#### Task:
Below are records; work out how many of their lines hold the string "half" and give that number alone.

#### Records shown:
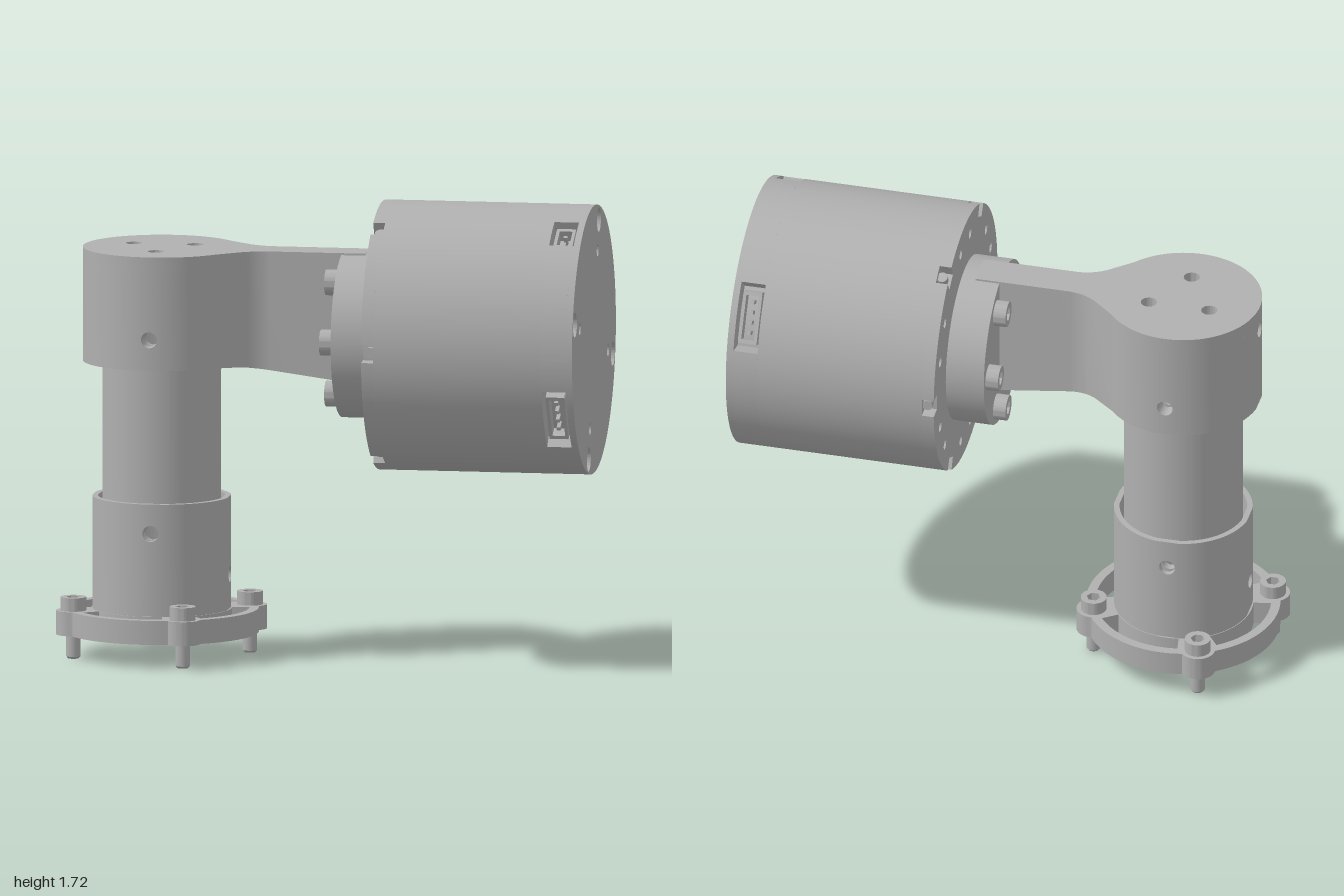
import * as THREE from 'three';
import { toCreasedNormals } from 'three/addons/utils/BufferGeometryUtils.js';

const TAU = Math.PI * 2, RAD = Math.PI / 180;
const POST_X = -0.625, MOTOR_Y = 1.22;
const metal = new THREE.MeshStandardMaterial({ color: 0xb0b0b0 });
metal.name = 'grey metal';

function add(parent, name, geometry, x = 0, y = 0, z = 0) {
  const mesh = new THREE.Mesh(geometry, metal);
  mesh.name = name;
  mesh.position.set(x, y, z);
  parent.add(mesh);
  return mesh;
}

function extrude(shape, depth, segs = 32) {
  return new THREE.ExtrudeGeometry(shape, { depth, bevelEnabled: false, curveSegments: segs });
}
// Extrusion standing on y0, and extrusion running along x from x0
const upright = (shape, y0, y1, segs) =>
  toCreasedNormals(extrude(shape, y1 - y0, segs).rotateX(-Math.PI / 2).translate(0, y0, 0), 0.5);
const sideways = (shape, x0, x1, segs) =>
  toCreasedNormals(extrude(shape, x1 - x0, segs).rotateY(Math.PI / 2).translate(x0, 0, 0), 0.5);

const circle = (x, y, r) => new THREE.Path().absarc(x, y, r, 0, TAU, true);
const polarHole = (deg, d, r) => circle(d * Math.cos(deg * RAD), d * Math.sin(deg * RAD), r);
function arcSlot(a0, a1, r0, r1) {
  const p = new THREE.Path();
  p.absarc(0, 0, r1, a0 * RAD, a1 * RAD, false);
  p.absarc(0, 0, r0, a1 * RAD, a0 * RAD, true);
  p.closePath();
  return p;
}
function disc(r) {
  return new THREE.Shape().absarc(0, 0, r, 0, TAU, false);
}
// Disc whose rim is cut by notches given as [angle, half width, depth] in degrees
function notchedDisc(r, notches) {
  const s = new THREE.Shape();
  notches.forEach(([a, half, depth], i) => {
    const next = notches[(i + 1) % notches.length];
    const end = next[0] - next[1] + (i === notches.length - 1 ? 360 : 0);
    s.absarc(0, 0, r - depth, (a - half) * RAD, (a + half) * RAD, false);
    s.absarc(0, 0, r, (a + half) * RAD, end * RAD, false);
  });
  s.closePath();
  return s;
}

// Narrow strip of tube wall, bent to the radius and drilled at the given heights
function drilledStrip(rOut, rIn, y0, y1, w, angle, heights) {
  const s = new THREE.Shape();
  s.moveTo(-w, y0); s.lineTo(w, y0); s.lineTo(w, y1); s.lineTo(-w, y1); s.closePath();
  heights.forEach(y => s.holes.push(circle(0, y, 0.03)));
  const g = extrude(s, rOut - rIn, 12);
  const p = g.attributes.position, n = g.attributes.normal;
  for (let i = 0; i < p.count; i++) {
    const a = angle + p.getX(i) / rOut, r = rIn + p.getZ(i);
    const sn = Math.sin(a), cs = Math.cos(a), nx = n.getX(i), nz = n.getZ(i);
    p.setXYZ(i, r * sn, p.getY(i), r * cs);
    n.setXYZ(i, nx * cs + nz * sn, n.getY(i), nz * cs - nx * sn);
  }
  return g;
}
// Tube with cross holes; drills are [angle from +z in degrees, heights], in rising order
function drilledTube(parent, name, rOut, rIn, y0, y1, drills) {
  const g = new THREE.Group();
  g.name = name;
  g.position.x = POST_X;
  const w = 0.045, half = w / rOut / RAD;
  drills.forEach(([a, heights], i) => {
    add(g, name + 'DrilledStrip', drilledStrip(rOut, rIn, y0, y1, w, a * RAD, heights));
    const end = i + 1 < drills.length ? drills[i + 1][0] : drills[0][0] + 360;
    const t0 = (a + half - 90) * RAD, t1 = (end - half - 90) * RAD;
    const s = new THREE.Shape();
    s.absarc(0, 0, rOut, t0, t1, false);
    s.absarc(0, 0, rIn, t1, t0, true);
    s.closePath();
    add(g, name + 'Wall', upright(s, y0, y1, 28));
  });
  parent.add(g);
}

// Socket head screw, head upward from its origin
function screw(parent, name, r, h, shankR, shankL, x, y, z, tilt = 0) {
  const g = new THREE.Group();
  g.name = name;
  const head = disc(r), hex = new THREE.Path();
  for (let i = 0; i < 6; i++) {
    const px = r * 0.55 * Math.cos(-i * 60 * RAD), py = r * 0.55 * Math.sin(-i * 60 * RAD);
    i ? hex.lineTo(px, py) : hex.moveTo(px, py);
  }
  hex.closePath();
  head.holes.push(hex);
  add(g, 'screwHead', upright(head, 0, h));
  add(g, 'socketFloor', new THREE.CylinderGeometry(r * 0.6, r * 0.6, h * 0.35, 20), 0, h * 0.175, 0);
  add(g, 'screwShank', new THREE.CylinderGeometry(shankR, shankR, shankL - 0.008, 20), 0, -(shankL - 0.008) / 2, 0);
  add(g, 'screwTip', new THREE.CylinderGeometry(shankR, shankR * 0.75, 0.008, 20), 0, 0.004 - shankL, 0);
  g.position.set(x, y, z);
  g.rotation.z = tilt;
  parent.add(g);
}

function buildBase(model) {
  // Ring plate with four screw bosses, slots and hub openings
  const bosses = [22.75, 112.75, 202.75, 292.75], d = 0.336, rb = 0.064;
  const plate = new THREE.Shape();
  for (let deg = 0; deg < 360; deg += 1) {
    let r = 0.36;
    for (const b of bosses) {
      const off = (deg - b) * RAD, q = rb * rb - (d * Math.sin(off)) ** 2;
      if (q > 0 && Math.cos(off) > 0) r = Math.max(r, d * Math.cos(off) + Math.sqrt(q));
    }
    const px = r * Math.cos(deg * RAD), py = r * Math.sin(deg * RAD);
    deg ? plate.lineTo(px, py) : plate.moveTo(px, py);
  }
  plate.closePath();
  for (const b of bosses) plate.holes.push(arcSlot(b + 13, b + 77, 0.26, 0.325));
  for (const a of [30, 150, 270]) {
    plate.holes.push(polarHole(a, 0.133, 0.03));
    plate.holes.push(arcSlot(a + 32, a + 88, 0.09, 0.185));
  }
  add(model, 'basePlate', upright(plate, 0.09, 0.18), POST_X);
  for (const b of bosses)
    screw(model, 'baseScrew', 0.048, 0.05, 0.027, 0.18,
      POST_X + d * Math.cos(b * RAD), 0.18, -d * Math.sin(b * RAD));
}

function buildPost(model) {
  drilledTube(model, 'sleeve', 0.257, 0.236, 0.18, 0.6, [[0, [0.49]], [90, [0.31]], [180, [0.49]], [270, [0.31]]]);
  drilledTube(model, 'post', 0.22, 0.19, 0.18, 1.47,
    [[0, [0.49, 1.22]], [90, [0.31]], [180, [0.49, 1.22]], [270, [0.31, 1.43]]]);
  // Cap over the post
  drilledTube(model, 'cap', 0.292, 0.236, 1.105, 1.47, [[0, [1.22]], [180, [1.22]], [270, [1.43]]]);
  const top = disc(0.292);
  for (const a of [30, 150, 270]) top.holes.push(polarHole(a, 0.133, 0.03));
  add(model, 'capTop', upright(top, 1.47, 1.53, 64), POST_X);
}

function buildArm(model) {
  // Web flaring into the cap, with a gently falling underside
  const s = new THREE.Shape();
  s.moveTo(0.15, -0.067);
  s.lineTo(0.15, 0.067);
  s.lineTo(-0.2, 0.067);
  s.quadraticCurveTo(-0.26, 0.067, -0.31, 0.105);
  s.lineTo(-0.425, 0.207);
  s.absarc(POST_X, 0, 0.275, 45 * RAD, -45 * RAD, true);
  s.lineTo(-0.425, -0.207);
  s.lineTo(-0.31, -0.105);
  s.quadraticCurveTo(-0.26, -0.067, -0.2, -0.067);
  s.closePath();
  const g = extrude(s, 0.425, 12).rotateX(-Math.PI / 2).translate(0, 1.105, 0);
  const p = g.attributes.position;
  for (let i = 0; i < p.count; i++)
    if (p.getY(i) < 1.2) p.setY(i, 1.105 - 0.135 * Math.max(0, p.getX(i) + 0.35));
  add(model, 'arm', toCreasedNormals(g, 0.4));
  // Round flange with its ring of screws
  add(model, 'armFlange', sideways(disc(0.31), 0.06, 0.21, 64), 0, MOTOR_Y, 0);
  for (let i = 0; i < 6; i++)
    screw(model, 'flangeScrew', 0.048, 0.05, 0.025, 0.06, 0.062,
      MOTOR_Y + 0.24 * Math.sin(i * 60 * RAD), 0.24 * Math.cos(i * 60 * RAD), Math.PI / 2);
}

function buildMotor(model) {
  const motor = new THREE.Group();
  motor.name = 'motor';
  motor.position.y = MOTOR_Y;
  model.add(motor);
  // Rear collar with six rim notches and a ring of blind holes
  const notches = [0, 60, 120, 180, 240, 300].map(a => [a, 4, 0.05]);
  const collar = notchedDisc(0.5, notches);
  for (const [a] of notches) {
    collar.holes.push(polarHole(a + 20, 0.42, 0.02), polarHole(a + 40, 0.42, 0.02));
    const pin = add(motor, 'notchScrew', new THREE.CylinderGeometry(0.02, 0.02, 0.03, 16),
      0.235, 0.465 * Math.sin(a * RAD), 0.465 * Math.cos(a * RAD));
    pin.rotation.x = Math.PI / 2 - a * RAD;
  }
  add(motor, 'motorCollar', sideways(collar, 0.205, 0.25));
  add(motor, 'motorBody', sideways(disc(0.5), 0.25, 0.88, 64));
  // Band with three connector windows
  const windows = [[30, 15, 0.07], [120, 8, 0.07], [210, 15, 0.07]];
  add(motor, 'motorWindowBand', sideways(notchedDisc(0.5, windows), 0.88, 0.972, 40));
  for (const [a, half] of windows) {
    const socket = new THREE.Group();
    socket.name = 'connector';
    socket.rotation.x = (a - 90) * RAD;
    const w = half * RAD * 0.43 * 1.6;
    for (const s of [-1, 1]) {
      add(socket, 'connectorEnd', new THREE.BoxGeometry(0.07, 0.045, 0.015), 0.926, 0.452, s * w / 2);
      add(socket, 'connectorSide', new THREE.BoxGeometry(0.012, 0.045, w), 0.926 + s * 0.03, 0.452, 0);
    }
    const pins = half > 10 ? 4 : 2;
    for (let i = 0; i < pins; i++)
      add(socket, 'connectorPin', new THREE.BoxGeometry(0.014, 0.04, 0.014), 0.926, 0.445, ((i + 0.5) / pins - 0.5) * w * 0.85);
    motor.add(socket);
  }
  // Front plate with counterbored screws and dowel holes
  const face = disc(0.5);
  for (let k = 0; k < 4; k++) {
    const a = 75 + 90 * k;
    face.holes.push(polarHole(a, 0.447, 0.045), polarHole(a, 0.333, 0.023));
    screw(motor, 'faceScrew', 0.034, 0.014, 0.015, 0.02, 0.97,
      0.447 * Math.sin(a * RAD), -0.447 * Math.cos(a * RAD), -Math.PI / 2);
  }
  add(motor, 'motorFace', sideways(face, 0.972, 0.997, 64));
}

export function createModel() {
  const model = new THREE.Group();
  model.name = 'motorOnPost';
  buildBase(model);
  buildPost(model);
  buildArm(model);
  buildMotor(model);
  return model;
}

#### Final answer:
9